Data section start

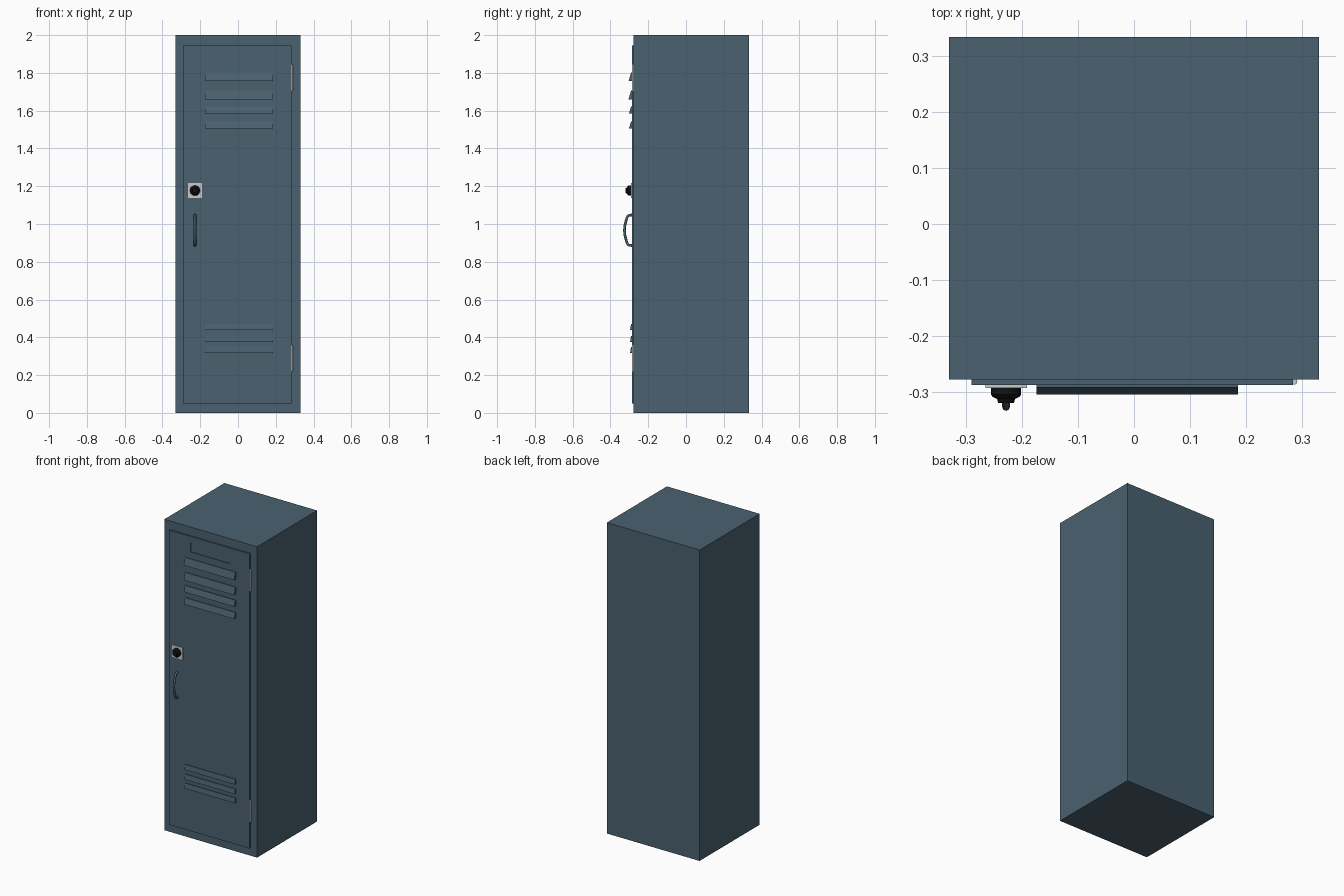
import bpy, bmesh, math

if "Cube" in bpy.data.objects:
    bpy.data.objects.remove(bpy.data.objects["Cube"])


def material(name, rgb):
    m = bpy.data.materials.new(name)
    m.diffuse_color = (*rgb, 1)
    m.use_nodes = True
    m.node_tree.nodes["Principled BSDF"].inputs["Base Color"].default_value = m.diffuse_color
    return m


BLUE = material("blue_paint", (0.068, 0.120, 0.160))
BLACK = material("black_plastic", (0.006, 0.006, 0.006))
DOOR_Y = -0.287


def mesh_object(name, bm, mat=None):
    bmesh.ops.recalc_face_normals(bm, faces=bm.faces)
    me = bpy.data.meshes.new(name)
    bm.to_mesh(me)
    bm.free()
    ob = bpy.data.objects.new(name, me)
    bpy.context.collection.objects.link(ob)
    if mat:
        me.materials.append(mat)
    return ob


def box(name, lo, hi, mat=None):
    bm = bmesh.new()
    bmesh.ops.create_cube(bm, size=1)
    for v in bm.verts:
        v.co = [(a + b) / 2 + c * (b - a) for a, b, c in zip(lo, hi, v.co)]
    return mesh_object(name, bm, mat)


def prism_x(name, profile, x0, x1, mat):
    """Extrude a (y, z) profile along x."""
    bm = bmesh.new()
    face = bm.faces.new([bm.verts.new((x0, y, z)) for y, z in profile])
    ext = bmesh.ops.extrude_face_region(bm, geom=[face])
    for g in ext["geom"]:
        if isinstance(g, bmesh.types.BMVert):
            g.co.x = x1
    return mesh_object(name, bm, mat)


def smooth(ob, angle=35):
    bpy.ops.object.select_all(action='DESELECT')
    ob.select_set(True)
    bpy.context.view_layer.objects.active = ob
    bpy.ops.object.shade_smooth_by_angle(angle=math.radians(angle))


# Cabinet and door
box("cabinet", (-0.33, -0.277, 0), (0.33, 0.333, 2), BLUE)
door = box("door", (-0.29, DOOR_Y, 0.05), (0.283, -0.276, 1.945), BLUE)

# Shallow label recess in the door
cutter = box("label_cutter", (-0.138, -0.30, 1.845), (0.143, DOOR_Y + 0.004, 1.906), BLUE)
cutter.hide_render = True
cutter.hide_viewport = False
cutter.display_type = 'WIRE'
cut = door.modifiers.new("label_recess", 'BOOLEAN')
cut.operation = 'DIFFERENCE'
cut.solver = 'EXACT'
cut.object = cutter
bpy.context.view_layer.objects.active = door
bpy.ops.object.modifier_apply(modifier=cut.name)
bpy.data.objects.remove(cutter)

# Vent louvers: (bottom, top, outer y)
louvers = [(1.756, 1.802, -0.304), (1.660, 1.706, -0.304),
           (1.584, 1.622, -0.302), (1.505, 1.543, -0.302),
           (0.438, 0.470, -0.296), (0.376, 0.408, -0.296), (0.318, 0.350, -0.296)]
for i, (z0, z1, y) in enumerate(louvers):
    profile = [(DOOR_Y + 0.001, z0), (y, z0), (DOOR_Y - 0.004, z1), (DOOR_Y + 0.001, z1)]
    prism_x(f"louver_{i + 1}", profile, -0.174, 0.185, BLUE)

# Hinges
for name, z0, z1 in (("lower_hinge", 0.22, 0.36), ("upper_hinge", 1.705, 1.845)):
    bm = bmesh.new()
    bmesh.ops.create_cone(bm, cap_ends=True, segments=16, radius1=0.005,
                          radius2=0.005, depth=z1 - z0)
    bmesh.ops.translate(bm, verts=bm.verts, vec=(0.286, -0.281, (z0 + z1) / 2))
    smooth(mesh_object(name, bm))

# Lock plate and turned dial
LX, LZ = -0.228, 1.177
box("lock_plate", (LX - 0.037, -0.292, LZ - 0.039), (LX + 0.037, -0.286, LZ + 0.039))
bm = bmesh.new()
n = 24
dial = [(0.027, -0.291), (0.027, -0.304), (0.024, -0.308), (0.016, -0.312), (0.014, -0.319)]
rings = [[bm.verts.new((LX + r * math.cos(2 * math.pi * k / n), y,
                        LZ + r * math.sin(2 * math.pi * k / n))) for k in range(n)]
         for r, y in dial]
for a, b in zip(rings, rings[1:]):
    for k in range(n):
        bm.faces.new((a[k], a[(k + 1) % n], b[(k + 1) % n], b[k]))
bm.faces.new(rings[0])
bm.faces.new(rings[-1])
smooth(mesh_object("lock_dial", bm, BLACK), 30)

# Bowed pull handle
cu = bpy.data.curves.new("pull_handle", 'CURVE')
cu.dimensions = '3D'
cu.bevel_depth = 0.007
cu.bevel_resolution = 2
cu.use_fill_caps = True
half = [(-0.284, 0.081), (-0.300, 0.080), (-0.309, 0.074), (-0.316, 0.056), (-0.323, 0.028)]
path = half + [(-0.326, 0)] + [(y, -z) for y, z in reversed(half)]
sp = cu.splines.new('POLY')
sp.points.add(len(path) - 1)
for p, (y, z) in zip(sp.points, path):
    p.co = (LX, y, 0.967 + z, 1)
cu.materials.append(BLUE)
handle = bpy.data.objects.new("pull_handle", cu)
bpy.context.collection.objects.link(handle)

Data section end

◆ **Your objective**: Every record above should be duplicated precisely, with the images removed.

◆ **Result of the exercise**:
import bpy, bmesh, math

if "Cube" in bpy.data.objects:
    bpy.data.objects.remove(bpy.data.objects["Cube"])


def material(name, rgb):
    m = bpy.data.materials.new(name)
    m.diffuse_color = (*rgb, 1)
    m.use_nodes = True
    m.node_tree.nodes["Principled BSDF"].inputs["Base Color"].default_value = m.diffuse_color
    return m


BLUE = material("blue_paint", (0.068, 0.120, 0.160))
BLACK = material("black_plastic", (0.006, 0.006, 0.006))
DOOR_Y = -0.287


def mesh_object(name, bm, mat=None):
    bmesh.ops.recalc_face_normals(bm, faces=bm.faces)
    me = bpy.data.meshes.new(name)
    bm.to_mesh(me)
    bm.free()
    ob = bpy.data.objects.new(name, me)
    bpy.context.collection.objects.link(ob)
    if mat:
        me.materials.append(mat)
    return ob


def box(name, lo, hi, mat=None):
    bm = bmesh.new()
    bmesh.ops.create_cube(bm, size=1)
    for v in bm.verts:
        v.co = [(a + b) / 2 + c * (b - a) for a, b, c in zip(lo, hi, v.co)]
    return mesh_object(name, bm, mat)


def prism_x(name, profile, x0, x1, mat):
    """Extrude a (y, z) profile along x."""
    bm = bmesh.new()
    face = bm.faces.new([bm.verts.new((x0, y, z)) for y, z in profile])
    ext = bmesh.ops.extrude_face_region(bm, geom=[face])
    for g in ext["geom"]:
        if isinstance(g, bmesh.types.BMVert):
            g.co.x = x1
    return mesh_object(name, bm, mat)


def smooth(ob, angle=35):
    bpy.ops.object.select_all(action='DESELECT')
    ob.select_set(True)
    bpy.context.view_layer.objects.active = ob
    bpy.ops.object.shade_smooth_by_angle(angle=math.radians(angle))


# Cabinet and door
box("cabinet", (-0.33, -0.277, 0), (0.33, 0.333, 2), BLUE)
door = box("door", (-0.29, DOOR_Y, 0.05), (0.283, -0.276, 1.945), BLUE)

# Shallow label recess in the door
cutter = box("label_cutter", (-0.138, -0.30, 1.845), (0.143, DOOR_Y + 0.004, 1.906), BLUE)
cutter.hide_render = True
cutter.hide_viewport = False
cutter.display_type = 'WIRE'
cut = door.modifiers.new("label_recess", 'BOOLEAN')
cut.operation = 'DIFFERENCE'
cut.solver = 'EXACT'
cut.object = cutter
bpy.context.view_layer.objects.active = door
bpy.ops.object.modifier_apply(modifier=cut.name)
bpy.data.objects.remove(cutter)

# Vent louvers: (bottom, top, outer y)
louvers = [(1.756, 1.802, -0.304), (1.660, 1.706, -0.304),
           (1.584, 1.622, -0.302), (1.505, 1.543, -0.302),
           (0.438, 0.470, -0.296), (0.376, 0.408, -0.296), (0.318, 0.350, -0.296)]
for i, (z0, z1, y) in enumerate(louvers):
    profile = [(DOOR_Y + 0.001, z0), (y, z0), (DOOR_Y - 0.004, z1), (DOOR_Y + 0.001, z1)]
    prism_x(f"louver_{i + 1}", profile, -0.174, 0.185, BLUE)

# Hinges
for name, z0, z1 in (("lower_hinge", 0.22, 0.36), ("upper_hinge", 1.705, 1.845)):
    bm = bmesh.new()
    bmesh.ops.create_cone(bm, cap_ends=True, segments=16, radius1=0.005,
                          radius2=0.005, depth=z1 - z0)
    bmesh.ops.translate(bm, verts=bm.verts, vec=(0.286, -0.281, (z0 + z1) / 2))
    smooth(mesh_object(name, bm))

# Lock plate and turned dial
LX, LZ = -0.228, 1.177
box("lock_plate", (LX - 0.037, -0.292, LZ - 0.039), (LX + 0.037, -0.286, LZ + 0.039))
bm = bmesh.new()
n = 24
dial = [(0.027, -0.291), (0.027, -0.304), (0.024, -0.308), (0.016, -0.312), (0.014, -0.319)]
rings = [[bm.verts.new((LX + r * math.cos(2 * math.pi * k / n), y,
                        LZ + r * math.sin(2 * math.pi * k / n))) for k in range(n)]
         for r, y in dial]
for a, b in zip(rings, rings[1:]):
    for k in range(n):
        bm.faces.new((a[k], a[(k + 1) % n], b[(k + 1) % n], b[k]))
bm.faces.new(rings[0])
bm.faces.new(rings[-1])
smooth(mesh_object("lock_dial", bm, BLACK), 30)

# Bowed pull handle
cu = bpy.data.curves.new("pull_handle", 'CURVE')
cu.dimensions = '3D'
cu.bevel_depth = 0.007
cu.bevel_resolution = 2
cu.use_fill_caps = True
half = [(-0.284, 0.081), (-0.300, 0.080), (-0.309, 0.074), (-0.316, 0.056), (-0.323, 0.028)]
path = half + [(-0.326, 0)] + [(y, -z) for y, z in reversed(half)]
sp = cu.splines.new('POLY')
sp.points.add(len(path) - 1)
for p, (y, z) in zip(sp.points, path):
    p.co = (LX, y, 0.967 + z, 1)
cu.materials.append(BLUE)
handle = bpy.data.objects.new("pull_handle", cu)
bpy.context.collection.objects.link(handle)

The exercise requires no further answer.